## The problem:
Would you output, exactly as written, the line with "(x - 0.057, x" and all lines after it to the end of the data below, and no others?

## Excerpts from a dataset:
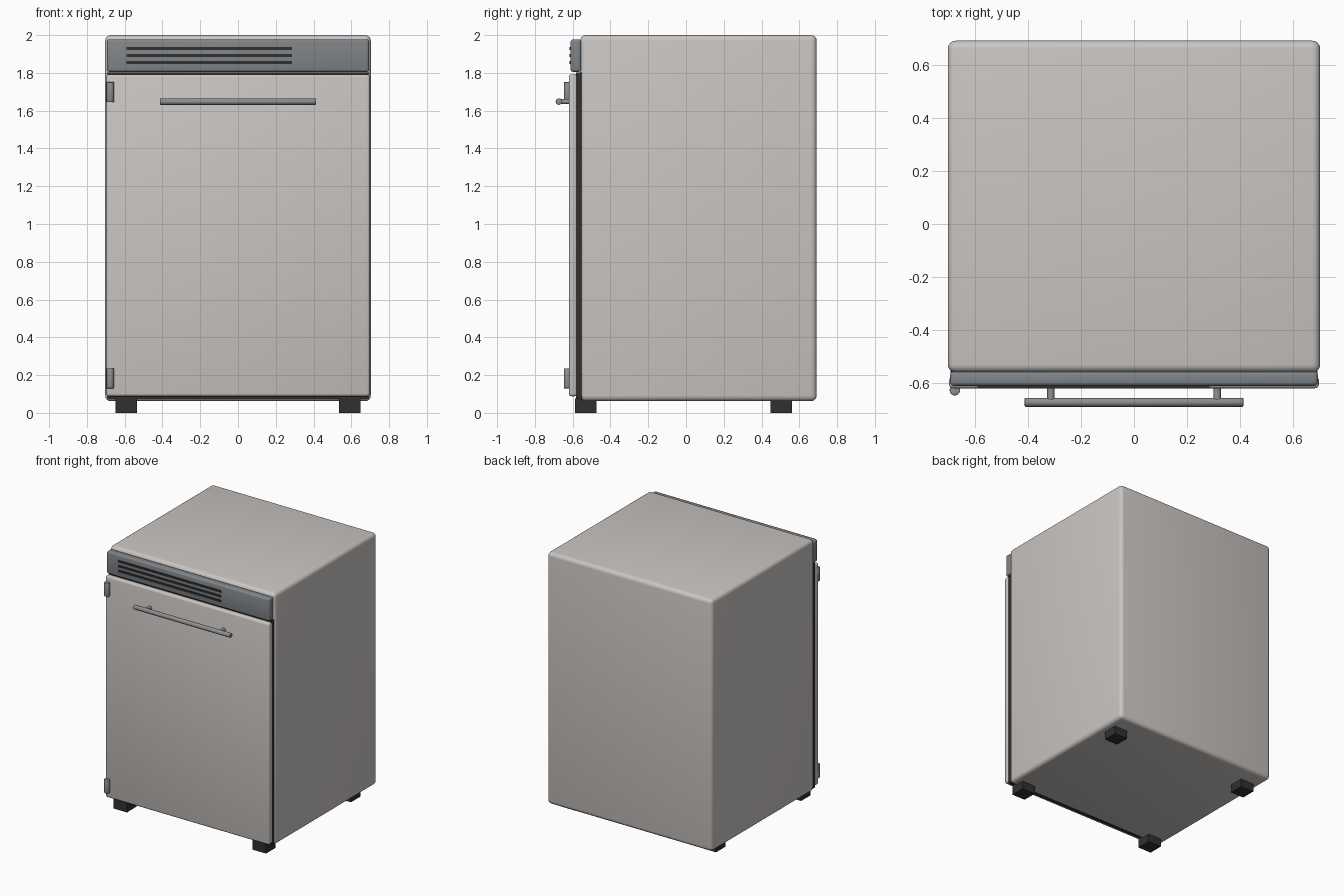
import bpy, math

if "Cube" in bpy.data.objects:
    bpy.data.objects.remove(bpy.data.objects["Cube"])


def material(name, rgb):
    m = bpy.data.materials.new(name)
    m.diffuse_color = (*rgb, 1)
    m.use_nodes = True
    m.node_tree.nodes["Principled BSDF"].inputs["Base Color"].default_value = m.diffuse_color
    return m


ENAMEL = material("warm_grey_enamel", (0.59, 0.56, 0.54))
PANEL = material("slate_grey", (0.22, 0.235, 0.25))
METAL = material("brushed_metal", (0.27, 0.275, 0.285))
RUBBER = material("black_rubber", (0.03, 0.03, 0.03))


def finish(ob, name, mat, bevel=0, segments=3):
    ob.name = name
    ob.data.materials.append(mat)
    if bevel:
        mod = ob.modifiers.new("rounded_edges", "BEVEL")
        mod.width, mod.segments = bevel, segments
        mod.limit_method = "ANGLE"
        bpy.ops.object.modifier_apply(modifier=mod.name)
    bpy.ops.object.shade_smooth_by_angle(angle=math.radians(35))
    return ob


def box(name, x, y, z, mat, bevel=0, segments=3):
    """Box from (min, max) ranges on each axis."""
    bpy.ops.mesh.primitive_cube_add(size=1, location=[sum(r) / 2 for r in (x, y, z)])
    ob = bpy.context.object
    ob.scale = [r[1] - r[0] for r in (x, y, z)]
    bpy.ops.object.transform_apply(location=False, rotation=False, scale=True)
    return finish(ob, name, mat, bevel, segments)


def rod(name, centre, radius, length, axis, mat, bevel=0):
    rot = {"x": (0, math.pi / 2, 0), "y": (math.pi / 2, 0, 0), "z": (0, 0, 0)}[axis]
    bpy.ops.mesh.primitive_cylinder_add(vertices=24, radius=radius, depth=length,
                                        location=centre, rotation=rot)
    return finish(bpy.context.object, name, mat, bevel, 2)


# Cabinet
box("cabinet", (-0.703, 0.703), (-0.56, 0.692), (0.062, 2.0), ENAMEL, 0.03, 4)

# Door with the dark seal behind it
box("door_seal", (-0.692, 0.692), (-0.582, -0.55), (0.075, 1.802), RUBBER)
box("door", (-0.698, 0.698), (-0.62, -0.576), (0.088, 1.792), ENAMEL, 0.014)

# Control panel with vent slots
box("control_panel", (-0.694, 0.694), (-0.611, -0.555), (1.805, 1.978), PANEL, 0.014)
for i in range(3):
    z = 1.855 + i * 0.037
    box(f"vent_slot_{i + 1}", (-0.59, 0.285), (-0.617, -0.608), (z - 0.008, z + 0.008), RUBBER)

# Handle bar on two posts
rod("handle_bar", (0, -0.673, 1.648), 0.017, 0.825, "x", METAL, 0.003)
for side, x in (("left", -0.314), ("right", 0.314)):
    rod(f"handle_post_{side}", (x, -0.64, 1.648), 0.014, 0.06, "y", METAL)

# Hinge barrels on the left edge
for level, z in (("lower", 0.183), ("upper", 1.698)):
    rod(f"hinge_{level}", (-0.676, -0.627, z), 0.02, 0.106, "z", METAL, 0.003)

# Feet
for end, y in (("front", -0.53), ("back", 0.505)):
    for side, x in (("left", -0.592), ("right", 0.592)):
        box(f"foot_{end}_{side}", (x - 0.057, x + 0.057), (y - 0.057, y + 0.057),
            (0, 0.075), RUBBER)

## Response area:
        box(f"foot_{end}_{side}", (x - 0.057, x + 0.057), (y - 0.057, y + 0.057),
            (0, 0.075), RUBBER)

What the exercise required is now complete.